UK BIS Committee Report on Open Access: recommending the green route

A- A A+

The BIS (Business, Innovation and Skills Select Committee of the UK House of Commons) Committee calls on the Government  to reconsider its preference for Gold open access as expressed in the 2012 Finch Report.

The BIS Report, published on 10 September, recommends that:BISReportOA2013

  • The Government promote standardisation and compliance across subject and institutional repositories
  • RCUK strengthen the immediate deposit mandate in its original policy
  • The Government and RCUK revise their policies to place an upper limit of 6 month embargoes on STEM subject research and up to 12 month embargoes for HASS subject research
  • The Government mitigate against the impact on universities of paying Article Processing Charges (APCs) out of their own reserves
  • If the preference for Gold is maintained, the Government and RCUK should amend their policies so that APCs are only paid to publishers of pure Gold rather than hybrid journals to eliminate the risk of double-dipping

Read the complete report:

BIS 5th report on Open Access – Vol 1

BIS 5th report on Open Access – Vol 2 (additional written evidence)

RussellGroupThe Russell Group – representing 24 leading UK universities – welcomes the BIS Report on Open Access with its Director General’s statement:

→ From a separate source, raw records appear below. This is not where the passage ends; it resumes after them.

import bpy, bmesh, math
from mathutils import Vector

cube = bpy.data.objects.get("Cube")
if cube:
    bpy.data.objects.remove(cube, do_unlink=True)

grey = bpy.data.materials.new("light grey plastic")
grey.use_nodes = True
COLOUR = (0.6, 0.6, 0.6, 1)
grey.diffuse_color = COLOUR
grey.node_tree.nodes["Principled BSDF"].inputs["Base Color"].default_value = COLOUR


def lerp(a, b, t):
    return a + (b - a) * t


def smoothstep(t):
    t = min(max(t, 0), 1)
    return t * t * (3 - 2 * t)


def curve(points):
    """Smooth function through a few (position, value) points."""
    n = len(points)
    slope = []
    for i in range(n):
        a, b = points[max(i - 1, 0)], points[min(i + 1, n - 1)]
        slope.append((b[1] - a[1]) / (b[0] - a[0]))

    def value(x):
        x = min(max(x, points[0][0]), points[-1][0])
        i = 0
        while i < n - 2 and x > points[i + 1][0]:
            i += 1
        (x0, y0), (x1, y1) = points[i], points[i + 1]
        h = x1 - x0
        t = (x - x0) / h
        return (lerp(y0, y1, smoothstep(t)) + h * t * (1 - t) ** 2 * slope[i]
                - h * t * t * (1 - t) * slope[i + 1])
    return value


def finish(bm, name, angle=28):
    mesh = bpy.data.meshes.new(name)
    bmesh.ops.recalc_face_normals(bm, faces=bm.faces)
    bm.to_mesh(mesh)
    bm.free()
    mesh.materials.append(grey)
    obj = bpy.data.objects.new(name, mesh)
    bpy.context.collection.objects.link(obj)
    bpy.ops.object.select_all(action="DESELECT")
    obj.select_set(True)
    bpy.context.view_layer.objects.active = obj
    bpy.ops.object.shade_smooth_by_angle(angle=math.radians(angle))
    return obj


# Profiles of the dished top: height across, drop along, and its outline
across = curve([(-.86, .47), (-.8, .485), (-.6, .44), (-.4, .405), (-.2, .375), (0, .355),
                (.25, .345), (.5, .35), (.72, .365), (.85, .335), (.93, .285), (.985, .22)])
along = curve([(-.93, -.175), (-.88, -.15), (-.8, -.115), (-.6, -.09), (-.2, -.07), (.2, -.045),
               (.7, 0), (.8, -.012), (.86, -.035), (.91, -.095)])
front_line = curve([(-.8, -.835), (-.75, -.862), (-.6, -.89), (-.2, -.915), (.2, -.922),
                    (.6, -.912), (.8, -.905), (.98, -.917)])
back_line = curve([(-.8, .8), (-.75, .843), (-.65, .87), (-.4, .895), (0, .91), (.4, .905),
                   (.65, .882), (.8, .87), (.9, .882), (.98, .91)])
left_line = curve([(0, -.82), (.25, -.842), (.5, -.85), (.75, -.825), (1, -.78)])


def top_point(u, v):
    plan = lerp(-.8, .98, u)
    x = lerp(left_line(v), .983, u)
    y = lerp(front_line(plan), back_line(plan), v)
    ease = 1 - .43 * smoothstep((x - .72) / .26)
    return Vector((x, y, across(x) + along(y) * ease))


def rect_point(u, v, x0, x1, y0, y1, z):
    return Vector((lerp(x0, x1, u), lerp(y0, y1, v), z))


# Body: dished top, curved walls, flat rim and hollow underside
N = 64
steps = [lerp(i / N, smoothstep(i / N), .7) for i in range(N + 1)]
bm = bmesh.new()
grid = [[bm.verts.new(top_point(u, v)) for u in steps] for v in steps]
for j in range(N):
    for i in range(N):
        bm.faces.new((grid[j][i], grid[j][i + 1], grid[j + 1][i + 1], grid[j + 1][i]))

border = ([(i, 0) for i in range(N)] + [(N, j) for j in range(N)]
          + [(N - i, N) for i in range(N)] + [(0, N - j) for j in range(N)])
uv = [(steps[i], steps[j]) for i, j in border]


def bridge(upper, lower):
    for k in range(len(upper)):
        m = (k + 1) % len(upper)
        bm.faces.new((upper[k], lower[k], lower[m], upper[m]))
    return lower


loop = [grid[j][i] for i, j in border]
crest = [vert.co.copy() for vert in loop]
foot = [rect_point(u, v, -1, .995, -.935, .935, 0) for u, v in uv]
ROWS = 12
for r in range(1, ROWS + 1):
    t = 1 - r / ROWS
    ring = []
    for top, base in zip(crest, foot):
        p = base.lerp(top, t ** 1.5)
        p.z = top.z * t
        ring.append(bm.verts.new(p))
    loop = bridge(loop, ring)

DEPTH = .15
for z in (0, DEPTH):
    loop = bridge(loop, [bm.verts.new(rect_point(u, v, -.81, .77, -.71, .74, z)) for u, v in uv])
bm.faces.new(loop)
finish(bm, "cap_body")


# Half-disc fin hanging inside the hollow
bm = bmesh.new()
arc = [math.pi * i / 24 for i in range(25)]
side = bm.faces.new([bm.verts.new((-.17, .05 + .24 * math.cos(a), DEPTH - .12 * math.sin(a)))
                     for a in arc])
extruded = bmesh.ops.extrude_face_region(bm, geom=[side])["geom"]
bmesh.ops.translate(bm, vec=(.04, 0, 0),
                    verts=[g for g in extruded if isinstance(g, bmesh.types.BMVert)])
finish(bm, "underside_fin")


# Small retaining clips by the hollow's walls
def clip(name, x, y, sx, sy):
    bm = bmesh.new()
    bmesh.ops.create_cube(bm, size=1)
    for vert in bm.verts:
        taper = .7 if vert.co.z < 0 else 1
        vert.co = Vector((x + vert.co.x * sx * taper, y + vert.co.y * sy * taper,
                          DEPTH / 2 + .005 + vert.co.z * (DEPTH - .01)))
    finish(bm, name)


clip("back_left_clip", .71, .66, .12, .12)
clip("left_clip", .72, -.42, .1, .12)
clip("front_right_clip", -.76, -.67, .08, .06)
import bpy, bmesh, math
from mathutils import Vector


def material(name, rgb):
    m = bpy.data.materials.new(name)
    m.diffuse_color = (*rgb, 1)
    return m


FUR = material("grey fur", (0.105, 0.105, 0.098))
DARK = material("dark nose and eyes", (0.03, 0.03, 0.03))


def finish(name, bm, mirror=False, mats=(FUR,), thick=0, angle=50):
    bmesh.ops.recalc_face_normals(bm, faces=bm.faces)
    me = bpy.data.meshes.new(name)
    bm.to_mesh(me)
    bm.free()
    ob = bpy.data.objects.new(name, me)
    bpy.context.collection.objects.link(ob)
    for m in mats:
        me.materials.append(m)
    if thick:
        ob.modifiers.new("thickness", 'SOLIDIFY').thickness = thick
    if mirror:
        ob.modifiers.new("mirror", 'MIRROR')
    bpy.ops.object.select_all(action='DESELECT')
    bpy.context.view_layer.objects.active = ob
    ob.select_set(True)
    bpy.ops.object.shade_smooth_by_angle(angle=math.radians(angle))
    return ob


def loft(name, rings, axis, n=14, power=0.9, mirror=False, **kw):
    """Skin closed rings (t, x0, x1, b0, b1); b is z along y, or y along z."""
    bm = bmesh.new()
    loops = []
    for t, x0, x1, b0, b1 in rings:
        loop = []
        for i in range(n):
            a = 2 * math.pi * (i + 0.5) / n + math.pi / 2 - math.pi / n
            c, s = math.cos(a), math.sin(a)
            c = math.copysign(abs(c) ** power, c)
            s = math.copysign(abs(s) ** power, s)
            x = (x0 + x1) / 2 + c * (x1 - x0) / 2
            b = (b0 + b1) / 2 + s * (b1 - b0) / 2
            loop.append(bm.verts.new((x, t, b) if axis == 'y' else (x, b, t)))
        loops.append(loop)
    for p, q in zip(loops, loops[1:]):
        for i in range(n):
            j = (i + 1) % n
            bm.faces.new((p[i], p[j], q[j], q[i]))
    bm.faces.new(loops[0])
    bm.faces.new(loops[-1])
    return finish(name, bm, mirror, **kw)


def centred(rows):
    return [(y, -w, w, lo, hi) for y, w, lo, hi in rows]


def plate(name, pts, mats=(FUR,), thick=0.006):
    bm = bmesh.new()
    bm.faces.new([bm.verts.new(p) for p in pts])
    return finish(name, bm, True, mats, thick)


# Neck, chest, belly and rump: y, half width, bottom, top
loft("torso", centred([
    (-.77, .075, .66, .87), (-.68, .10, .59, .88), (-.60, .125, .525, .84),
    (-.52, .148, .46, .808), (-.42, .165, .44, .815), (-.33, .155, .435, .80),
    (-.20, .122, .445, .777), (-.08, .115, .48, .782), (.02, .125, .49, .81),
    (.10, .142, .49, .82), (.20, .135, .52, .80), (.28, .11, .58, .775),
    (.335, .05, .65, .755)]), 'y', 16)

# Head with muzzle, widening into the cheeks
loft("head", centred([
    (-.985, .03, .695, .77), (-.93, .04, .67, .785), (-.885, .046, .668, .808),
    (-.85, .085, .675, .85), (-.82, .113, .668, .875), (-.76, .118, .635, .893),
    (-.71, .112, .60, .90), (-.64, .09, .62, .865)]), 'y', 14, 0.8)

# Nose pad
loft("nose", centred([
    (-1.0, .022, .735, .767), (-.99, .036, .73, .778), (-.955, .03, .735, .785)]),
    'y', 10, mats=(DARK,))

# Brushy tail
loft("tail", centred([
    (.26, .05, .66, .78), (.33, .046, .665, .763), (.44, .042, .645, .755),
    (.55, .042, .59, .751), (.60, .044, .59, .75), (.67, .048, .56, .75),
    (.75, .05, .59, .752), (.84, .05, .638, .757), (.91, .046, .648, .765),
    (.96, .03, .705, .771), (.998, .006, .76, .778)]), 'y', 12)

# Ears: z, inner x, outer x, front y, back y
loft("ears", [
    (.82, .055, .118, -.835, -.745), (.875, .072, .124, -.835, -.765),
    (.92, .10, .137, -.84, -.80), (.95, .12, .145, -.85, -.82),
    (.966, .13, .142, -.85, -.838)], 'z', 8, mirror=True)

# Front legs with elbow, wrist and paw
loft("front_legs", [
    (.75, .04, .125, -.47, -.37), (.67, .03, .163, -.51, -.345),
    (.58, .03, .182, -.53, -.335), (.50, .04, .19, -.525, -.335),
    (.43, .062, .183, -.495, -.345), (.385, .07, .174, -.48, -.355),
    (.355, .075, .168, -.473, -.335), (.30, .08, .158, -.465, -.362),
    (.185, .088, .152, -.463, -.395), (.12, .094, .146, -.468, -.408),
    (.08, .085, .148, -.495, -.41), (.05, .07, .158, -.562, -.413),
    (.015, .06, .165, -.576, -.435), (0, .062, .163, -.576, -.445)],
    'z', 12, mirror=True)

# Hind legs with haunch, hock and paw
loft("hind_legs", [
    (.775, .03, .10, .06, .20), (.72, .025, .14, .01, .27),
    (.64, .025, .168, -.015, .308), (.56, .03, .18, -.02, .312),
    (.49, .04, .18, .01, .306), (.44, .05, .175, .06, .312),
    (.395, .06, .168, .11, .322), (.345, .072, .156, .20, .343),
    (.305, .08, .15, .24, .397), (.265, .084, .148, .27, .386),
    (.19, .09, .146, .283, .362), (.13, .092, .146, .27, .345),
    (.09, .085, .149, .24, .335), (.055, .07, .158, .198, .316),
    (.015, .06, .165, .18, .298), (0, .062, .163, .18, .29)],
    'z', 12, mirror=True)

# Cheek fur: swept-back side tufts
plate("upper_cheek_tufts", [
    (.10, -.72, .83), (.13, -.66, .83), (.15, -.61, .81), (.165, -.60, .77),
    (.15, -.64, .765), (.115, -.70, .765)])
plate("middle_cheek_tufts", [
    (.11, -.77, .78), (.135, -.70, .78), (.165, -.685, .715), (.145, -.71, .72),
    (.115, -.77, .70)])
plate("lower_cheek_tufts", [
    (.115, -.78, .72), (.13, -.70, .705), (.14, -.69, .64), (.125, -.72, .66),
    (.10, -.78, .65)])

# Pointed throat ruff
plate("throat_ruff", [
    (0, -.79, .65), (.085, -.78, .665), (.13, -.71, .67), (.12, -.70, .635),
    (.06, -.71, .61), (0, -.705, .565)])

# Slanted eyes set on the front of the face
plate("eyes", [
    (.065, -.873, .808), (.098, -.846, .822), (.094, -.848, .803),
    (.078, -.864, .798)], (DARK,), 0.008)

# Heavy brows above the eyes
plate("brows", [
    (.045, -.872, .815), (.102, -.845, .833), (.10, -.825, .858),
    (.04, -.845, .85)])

“We welcome the committee’s report, which highlights the vital role that ‘green’ open access can play as the UK moves towards full open access.  We have always said we are committed to open access. But the committee rightly highlights that ‘green’ open access is a simple and cost-effective way of sharing research. We urge the Government to take note of the calls to reconsider its preference for ‘gold’ open access during the five year transition period.

“However, we have real reservations about the committee’s recommendation to restrict embargo periods to six months for STEM subjects and 12 months for humanities, arts and social sciences. This will directly limit where researchers can publish, will constrain academic freedom and could potentially damage the international standing of UK universities.”

More from the Russel Group on the BIS OA Report

Read the original comments from the Russel Group